We had the chance to play with Ramones, Black Flag, Minor Threat, Metallica, Rollins Band, and Alice in Chains.

C: What was the scene like in Raleigh, North Carolina in the 1980s?

RM: Every town has that punk rock house where bands crashed. Bands would play Raleigh and stay with us. I had a label at time, we signed bands like Subculture and NoCore, we had a scene going.

C: There was a lot of controversy over the song “Vote with a Bullet” from the Blind album. What inspired you to write that song and what was the fallout?

RM: Back then, [in North Carolina] we had Jesse Helms as a Senator. I believe he was partially responsible for the overthrow the Allende government in Chile to install [dictator Augusto] Pinochet.
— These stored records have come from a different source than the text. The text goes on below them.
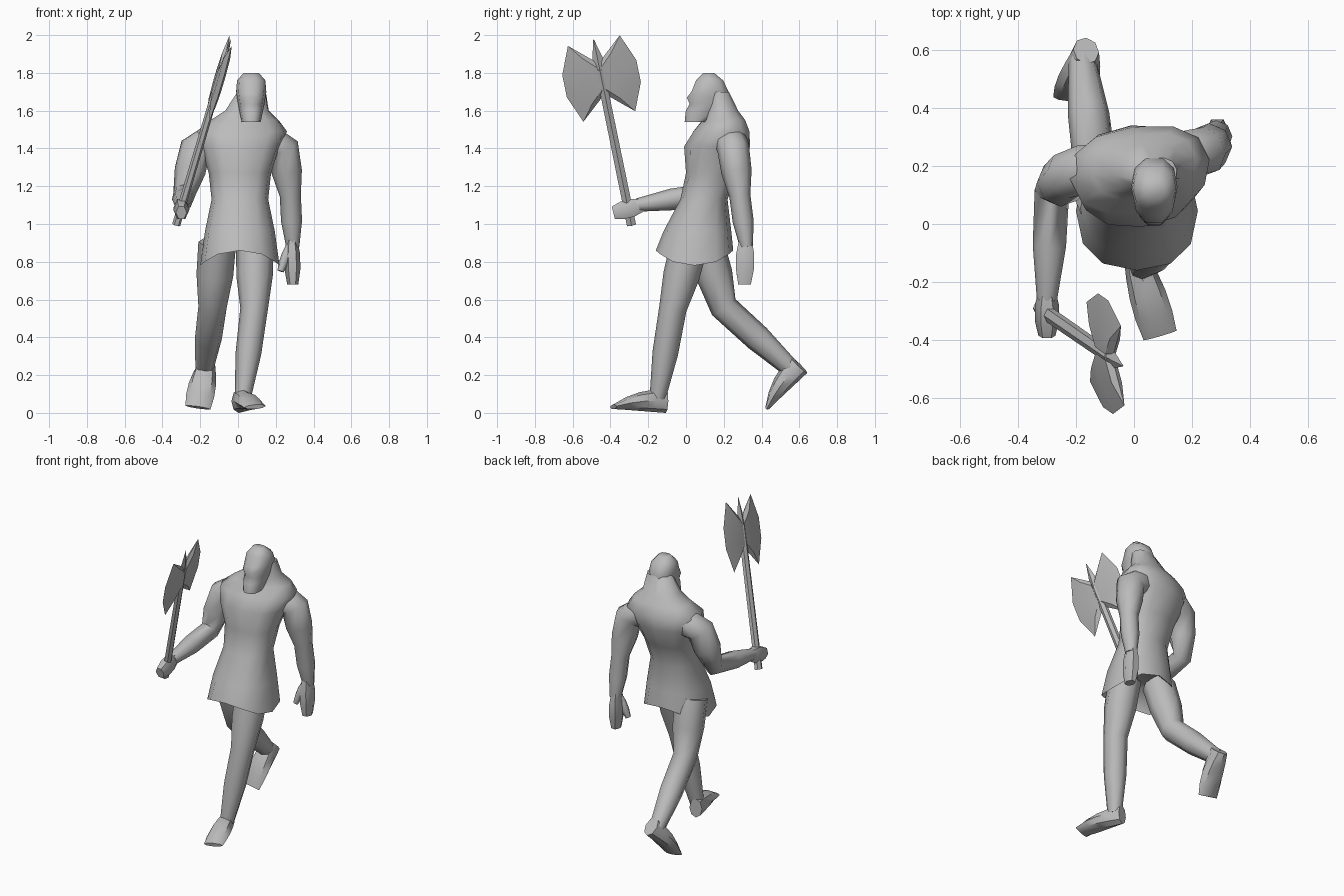
import bpy, bmesh, math
from mathutils import Vector

default_cube = bpy.data.objects.get("Cube")
if default_cube:
    bpy.data.objects.remove(default_cube, do_unlink=True)

# Single clay-grey material
clay_grey = bpy.data.materials.new("clay_grey")
clay_grey.use_nodes = True
colour = (0.5, 0.5, 0.5, 1)
clay_grey.diffuse_color = colour
clay_grey.node_tree.nodes["Principled BSDF"].inputs["Base Color"].default_value = colour


def finish(name, bm, angle):
    """Turn a bmesh into a shaded, coloured object."""
    bmesh.ops.recalc_face_normals(bm, faces=bm.faces)
    mesh = bpy.data.meshes.new(name)
    bm.to_mesh(mesh)
    bm.free()
    mesh.materials.append(clay_grey)
    part = bpy.data.objects.new(name, mesh)
    bpy.context.collection.objects.link(part)
    bpy.ops.object.select_all(action='DESELECT')
    part.select_set(True)
    bpy.context.view_layer.objects.active = part
    bpy.ops.object.shade_smooth_by_angle(angle=math.radians(angle))


def bridge(bm, first, second):
    """Join two closed loops of vertices with quads."""
    for i in range(len(first)):
        bm.faces.new((first[i - 1], first[i], second[i], second[i - 1]))


def skin(name, rings, angle=60):
    """Cover a stack of rings and cap both ends."""
    bm = bmesh.new()
    loops = [[bm.verts.new(point) for point in ring] for ring in rings]
    for lower, upper in zip(loops, loops[1:]):
        bridge(bm, lower, upper)
    bm.faces.new(loops[0])
    bm.faces.new(loops[-1])
    finish(name, bm, angle)


def directions(sides):
    """Angles spaced evenly around a circle."""
    return [math.tau * i / sides for i in range(sides)]


def sweep(name, points, widths, depths, sides=8, angle=60):
    """Sweep an ellipse along a path, its width kept along x."""
    rings = []
    last = len(points) - 1
    for i, (point, width, depth) in enumerate(zip(points, widths, depths)):
        along = (points[min(i + 1, last)] - points[max(i - 1, 0)]).normalized()
        across = (Vector((1, 0, 0)) - along * along.x).normalized()
        up = along.cross(across)
        rings.append([point + across * width * math.cos(a) + up * depth * math.sin(a)
                      for a in directions(sides)])
    skin(name, rings, angle)


def limb(name, joints, radii, muscle=0.01):
    """Rounded tube through its joints, swelling between them."""
    joints = [Vector(joint) for joint in joints]
    points, sizes = [joints[0]], [radii[0]]
    for i in range(1, len(joints)):
        points += [joints[i - 1].lerp(joints[i], 0.5), joints[i]]
        sizes += [(radii[i - 1] + radii[i]) / 2 + muscle, radii[i]]
    sweep(name, points, sizes, sizes)


def lump(name, start, end, width, depth):
    """Short tapered form for hands and thumbs."""
    start, end = Vector(start), Vector(end)
    points = [start.lerp(end, i / 3) for i in range(4)]
    taper = (0.7, 1, 1, 0.7)
    sweep(name, points, [width * k for k in taper], [depth * k for k in taper], sides=6)


def foot(name, heel, toe, width):
    """Wedge rising from a flat sole, broad at the ball and low at the toe."""
    heel, toe = Vector(heel), Vector(toe)
    up = (toe - heel).cross(Vector((1, 0, 0))).normalized()
    steps = [i / 4 for i in range(5)]
    depths = [0.05 * (1 - t * t) + 0.012 for t in steps]
    points = [heel.lerp(toe, t) + up * d for t, d in zip(steps, depths)]
    widths = [width * (0.6 + 0.4 * math.sin(2.3 * t)) for t in steps]
    sweep(name, points, widths, depths, angle=40)


def soften(value):
    """Square off an ellipse slightly."""
    return math.copysign(abs(value) ** 0.85, value)


def level_ring(centre_x, z, front, back, half_width, turn=0, sides=12):
    """Horizontal rounded ring between a front and a back position."""
    ring = []
    for a in directions(sides):
        x = half_width * soften(math.cos(a))
        y = (back - front) / 2 * soften(math.sin(a))
        ring.append(Vector((centre_x + x - y * turn, (front + back) / 2 + y + x * turn, z)))
    return ring


# Tunic, shoulders and neck: height, front, back, half width
TORSO = ((.82, -.16, .25, .21), (.96, -.12, .24, .185), (1.13, -.03, .22, .15),
         (1.27, 0, .27, .165), (1.41, -.01, .34, .21), (1.49, .04, .335, .24),
         (1.55, .09, .31, .18), (1.6, .1, .275, .115), (1.7, .12, .225, .075))
# The chest turns with height and the neck leans to the left
torso = [level_ring(.01 + max(0, row[0] - 1.45) * .25, *row,
                    turn=max(0, row[0] - 1.1) * .35) for row in TORSO]
# Hem dips at the sides and is hollow underneath
for point, a in zip(torso[0], directions(12)):
    point.z -= .04 * math.cos(2 * a)
torso.insert(0, [point * .7 + Vector((0, 0, .33)) for point in torso[0]])
skin("torso_tunic", torso)

# Head with nose ridge, lips and jutting beard
HEAD = ((1.54, -.01, .12, .05), (1.6, -.005, .19, .063), (1.635, .015, .22, .07),
        (1.67, 0, .23, .075), (1.7, .025, .23, .08), (1.76, .05, .2, .075),
        (1.8, .09, .15, .04))
skin("bearded_head", [level_ring(.07, *row, sides=10) for row in HEAD])

# Left arm hanging from a rounded shoulder
limb("left_arm", ((.12, .23, 1.46), (.24, .25, 1.4), (.277, .285, 1.15), (.29, .32, .88)),
     (.07, .085, .056, .035))
lump("left_hand", (.285, .315, .92), (.29, .31, .68), .042, .055)
lump("left_thumb", (.275, .3, .89), (.225, .28, .75), .025, .025)

# Right arm bent forward
limb("right_arm", ((-.1, .21, 1.46), (-.225, .17, 1.4), (-.283, .11, 1.16), (-.3, -.26, 1.1)),
     (.07, .085, .06, .035))
lump("right_hand", (-.3, -.23, 1.1), (-.3, -.385, 1.06), .042, .055)

# Leading left leg and trailing right leg
limb("left_leg", ((.09, .02, .9), (.085, -.07, .55), (.025, -.15, .08)), (.1, .073, .043))
foot("left_foot", (.003, -.11, 0), (.09, -.385, .02), .066)
limb("right_leg", ((-.11, .1, .9), (-.135, .2, .56), (-.178, .56, .23)), (.1, .075, .048))
foot("right_foot", (-.165, .64, .21), (-.212, .44, .02), .075)


def axe_point(along, across, offset=0):
    """Place a point in the leaning plane of the axe."""
    y = -.447 - .2 * along + .98 * across
    z = 1.77 + .98 * along + .2 * across
    return Vector((.275 * z - .585 - .1 * (y + .447) + offset, y, z))


# Axe shaft and top spike
sweep("axe_handle", [axe_point(-.79, 0), axe_point(.05, 0)], (.022, .02), (.028, .026),
      sides=6, angle=30)
sweep("axe_spike", [axe_point(0, 0), axe_point(.1, 0), axe_point(.21, 0)],
      (.018, .012, .001), (.034, .03, .002), sides=4, angle=20)

# Twin blades with raised cheeks tapering to a thin rim
upper = [(.1, .02), (.205, .14), (.06, .2)]
outline = upper + [(-along, across) for along, across in reversed(upper)]
for name, side in (("axe_blade_rear", 1), ("axe_blade_front", -1)):
    bm = bmesh.new()
    rim = [bm.verts.new(axe_point(u, w * side)) for u, w in outline]
    for offset in (-.018, .018):
        cheek = [bm.verts.new(axe_point(u * .6, w * side * .55, offset)) for u, w in outline]
        bm.faces.new(cheek)
        bridge(bm, rim, cheek)
    finish(name, bm, 12)
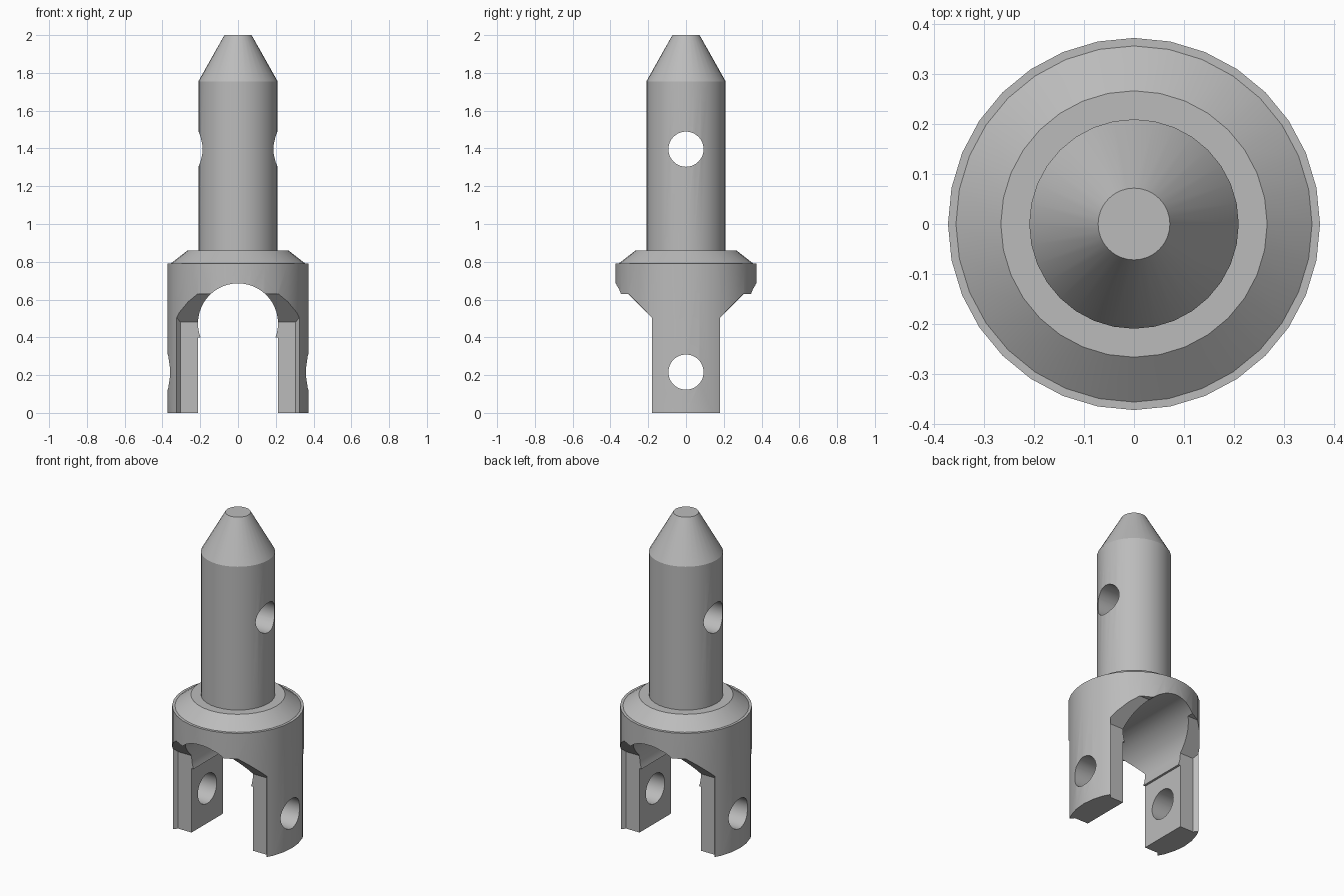
import bpy, bmesh, math
from mathutils import Matrix

cube = bpy.data.objects.get("Cube")
if cube:
    bpy.data.objects.remove(cube)

steel = bpy.data.materials.new("steel_grey")
steel.use_nodes = True
GREY = (0.5, 0.5, 0.5, 1)
steel.diffuse_color = GREY
steel.node_tree.nodes["Principled BSDF"].inputs["Base Color"].default_value = GREY


def make_object(name, bm):
    bmesh.ops.recalc_face_normals(bm, faces=bm.faces[:])
    mesh = bpy.data.meshes.new(name)
    bm.to_mesh(mesh)
    bm.free()
    mesh.materials.append(steel)
    obj = bpy.data.objects.new(name, mesh)
    bpy.context.collection.objects.link(obj)
    return obj


def loft(name, rings):
    """Join closed rings of points into a capped solid."""
    bm = bmesh.new()
    loops = [[bm.verts.new(p) for p in ring] for ring in rings]
    for a, b in zip(loops, loops[1:]):
        for i in range(len(a)):
            j = (i + 1) % len(a)
            bm.faces.new((a[i], a[j], b[j], b[i]))
    bm.faces.new(loops[0])
    bm.faces.new(loops[-1])
    return make_object(name, bm)


def circle(r, z, n=32):
    return [(r * math.cos(math.tau * i / n), r * math.sin(math.tau * i / n), z)
            for i in range(n)]


def cylinder(name, r, z, axis):
    bm = bmesh.new()
    place = Matrix.Translation((0, 0, z)) @ Matrix.Rotation(math.pi / 2, 4, axis)
    bmesh.ops.create_cone(bm, cap_ends=True, segments=48, radius1=r, radius2=r,
                          depth=2, matrix=place)
    return make_object(name, bm)


def rect(half_x, y, top):
    return [(-half_x, y, -0.2), (half_x, y, -0.2), (half_x, y, top), (-half_x, y, top)]


# Turned body: fork blank, collar bevel, shaft and tapered tip
profile = [(0.373, 0), (0.373, 0.79), (0.357, 0.79), (0.267, 0.86),
           (0.21, 0.86), (0.21, 1.755), (0.072, 2)]
pin = loft("fork_pin", [circle(r, z) for r, z in profile])

# Slot with arched top, pin holes, and tapered reliefs on front and back
cutters = [
    loft("slot_cutter", [rect(0.212, -1, 0.4), rect(0.212, 1, 0.4)]),
    cylinder("arch_cutter", 0.212, 0.474, 'X'),
    cylinder("fork_hole_cutter", 0.093, 0.216, 'Y'),
    cylinder("shaft_hole_cutter", 0.093, 1.396, 'Y'),
]
for side, s in (("front", -1), ("back", 1)):
    cutters.append(loft(side + "_relief_cutter", [
        rect(0.305, s * 0.155, 0.48), rect(0.425, s * 0.305, 0.63),
        rect(0.425, s * 0.6, 0.63)]))

bpy.context.view_layer.objects.active = pin
pin.select_set(True)
for cutter in cutters:
    cutter.hide_render = True
    mod = pin.modifiers.new(cutter.name, 'BOOLEAN')
    mod.operation = 'DIFFERENCE'
    mod.solver = 'EXACT'
    mod.object = cutter
    bpy.ops.object.modifier_apply(modifier=mod.name)
    bpy.data.objects.remove(cutter)

bpy.ops.object.shade_smooth_by_angle(angle=math.radians(25))
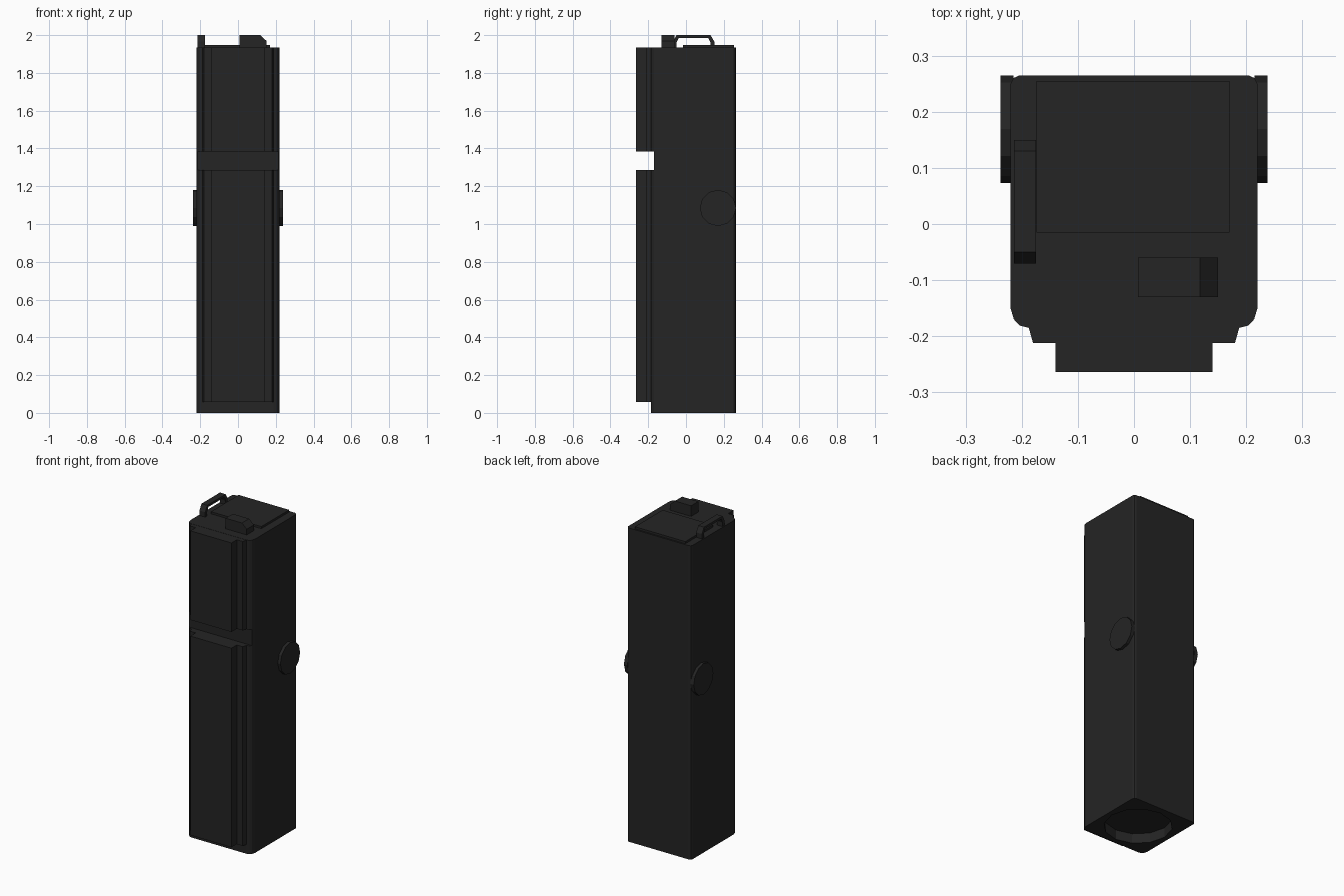
import bpy, bmesh, math
from mathutils import Matrix, Vector

if "Cube" in bpy.data.objects:
    bpy.data.objects.remove(bpy.data.objects["Cube"])

dark = bpy.data.materials.new("charcoal")
dark.diffuse_color = (0.018, 0.018, 0.018, 1)
dark.use_nodes = True
dark.node_tree.nodes["Principled BSDF"].inputs["Base Color"].default_value = dark.diffuse_color


def finish(name, bm):
    bmesh.ops.recalc_face_normals(bm, faces=bm.faces)
    me = bpy.data.meshes.new(name)
    bm.to_mesh(me)
    bm.free()
    me.materials.append(dark)
    ob = bpy.data.objects.new(name, me)
    bpy.context.scene.collection.objects.link(ob)
    return ob


def prism(name, pts, lo, hi, axis):
    """Extrude a 2D outline from lo to hi along x (y,z), y (x,z) or z (x,y)."""
    place = {"x": lambda a, b: (lo, a, b), "y": lambda a, b: (a, lo, b),
             "z": lambda a, b: (a, b, lo)}[axis]
    step = Vector([hi - lo if axis == k else 0 for k in "xyz"])
    bm = bmesh.new()
    face = bm.faces.new([bm.verts.new(place(a, b)) for a, b in pts])
    ext = bmesh.ops.extrude_face_region(bm, geom=[face])
    verts = [g for g in ext["geom"] if isinstance(g, bmesh.types.BMVert)]
    bmesh.ops.translate(bm, verts=verts, vec=step)
    return finish(name, bm)


def mirrored(half):
    return half + [(-x, y) for x, y in reversed(half)]


def rect(x0, x1, y0, y1):
    return [(x0, y0), (x1, y0), (x1, y1), (x0, y1)]


def ring(cx, cy, r, n):
    return [(cx + r * math.cos(i * math.tau / n), cy + r * math.sin(i * math.tau / n))
            for i in range(n)]


def cut(ob, cutter):
    cutter.hide_render = True
    mod = ob.modifiers.new("cut", "BOOLEAN")
    mod.operation = "DIFFERENCE"
    mod.solver = "EXACT"
    mod.object = cutter
    bpy.context.view_layer.objects.active = ob
    bpy.ops.object.modifier_apply(modifier=mod.name)
    bpy.data.objects.remove(cutter)


# Main body with rounded vertical corners
body = prism("body", mirrored([(0.188, -0.185), (0.204, -0.181), (0.214, -0.17),
                               (0.22, -0.15), (0.22, 0.25), (0.215, 0.26),
                               (0.204, 0.265)]), 0, 1.935, "z")
# Horizontal groove across the front, and round recess underneath
cut(body, prism("groove_cutter", rect(-0.4, 0.4, -0.4, -0.17), 1.285, 1.385, "z"))
cut(body, prism("recess_cutter", ring(0, 0.035, 0.19, 12), -0.1, 0.06, "z"))

# Stepped front panels above and below the groove
panel = mirrored([(0.14, -0.264), (0.14, -0.212), (0.18, -0.212), (0.188, -0.183),
                  (0.188, -0.172)])
prism("lower_front_panel", panel, 0.057, 1.285, "z")
prism("upper_front_panel", panel, 1.385, 1.934, "z")

# Top lid plate
prism("top_lid", rect(-0.174, 0.17, -0.015, 0.255), 1.93, 1.948, "z")

# Carry handle arch
prism("top_handle", [(-0.07, 1.933), (-0.07, 1.965), (-0.05, 2.0), (0.13, 2.0),
                     (0.15, 1.965), (0.15, 1.933), (0.13, 1.933), (0.13, 1.96),
                     (0.118, 1.986), (-0.038, 1.986), (-0.05, 1.96), (-0.05, 1.933)],
      -0.214, -0.175, "x")

# Top block with sloped end
prism("top_block", [(0.007, 1.933), (0.15, 1.933), (0.15, 1.97), (0.118, 2.0),
                    (0.007, 2.0)], -0.13, -0.06, "y")

# Round side caps
for side, s in (("left", -1), ("right", 1)):
    prism(side + "_side_cap", ring(0.169, 1.085, 0.096, 12), s * 0.215, s * 0.238, "x")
Helms was a terrible person and the inspiration for that song. Jesse Helms stole that election from Harvey Gannt who was the mayor of Charlotte at the time. I didn’t write it, Pepper [Keenan] wrote it I stand by what Pepper wrote. I’m not advocating murder, but when I look at the lyrics and remember what [Helms] had done, I can’t feel bad that he’s dead.

My politics haven’t changed at all, but we censored [Blind] so we wouldn’t get arrested. Nowadays, you can’t go around talking about assassinations and shit.

C: Is the original lineup the permanent new lineup for the band?

RM: C.O.C. is really a circus that keeps mutating into a new thing. I hope that other members like Karl [Agell] and Pepper [Keenan] come back and play with us, but I know that COC is really the three of us [Mullin, Dean, and Weatherman].

C: What can we expect on the new record?

RM: The new album is a good mixture of a little of C.O.C. over the years. If you’re an old school person who was into Animosity or Technocracy, you’ll like it. If you are into Blind or Deliverance, you’ll get it as well. This could be considered a dictionary of C.O.C. We got a little bit of everything but rap or reggae. Folks who are into C.O.C. will be stoked about this record.

By Kenzo Shibata and Rick Abplanalp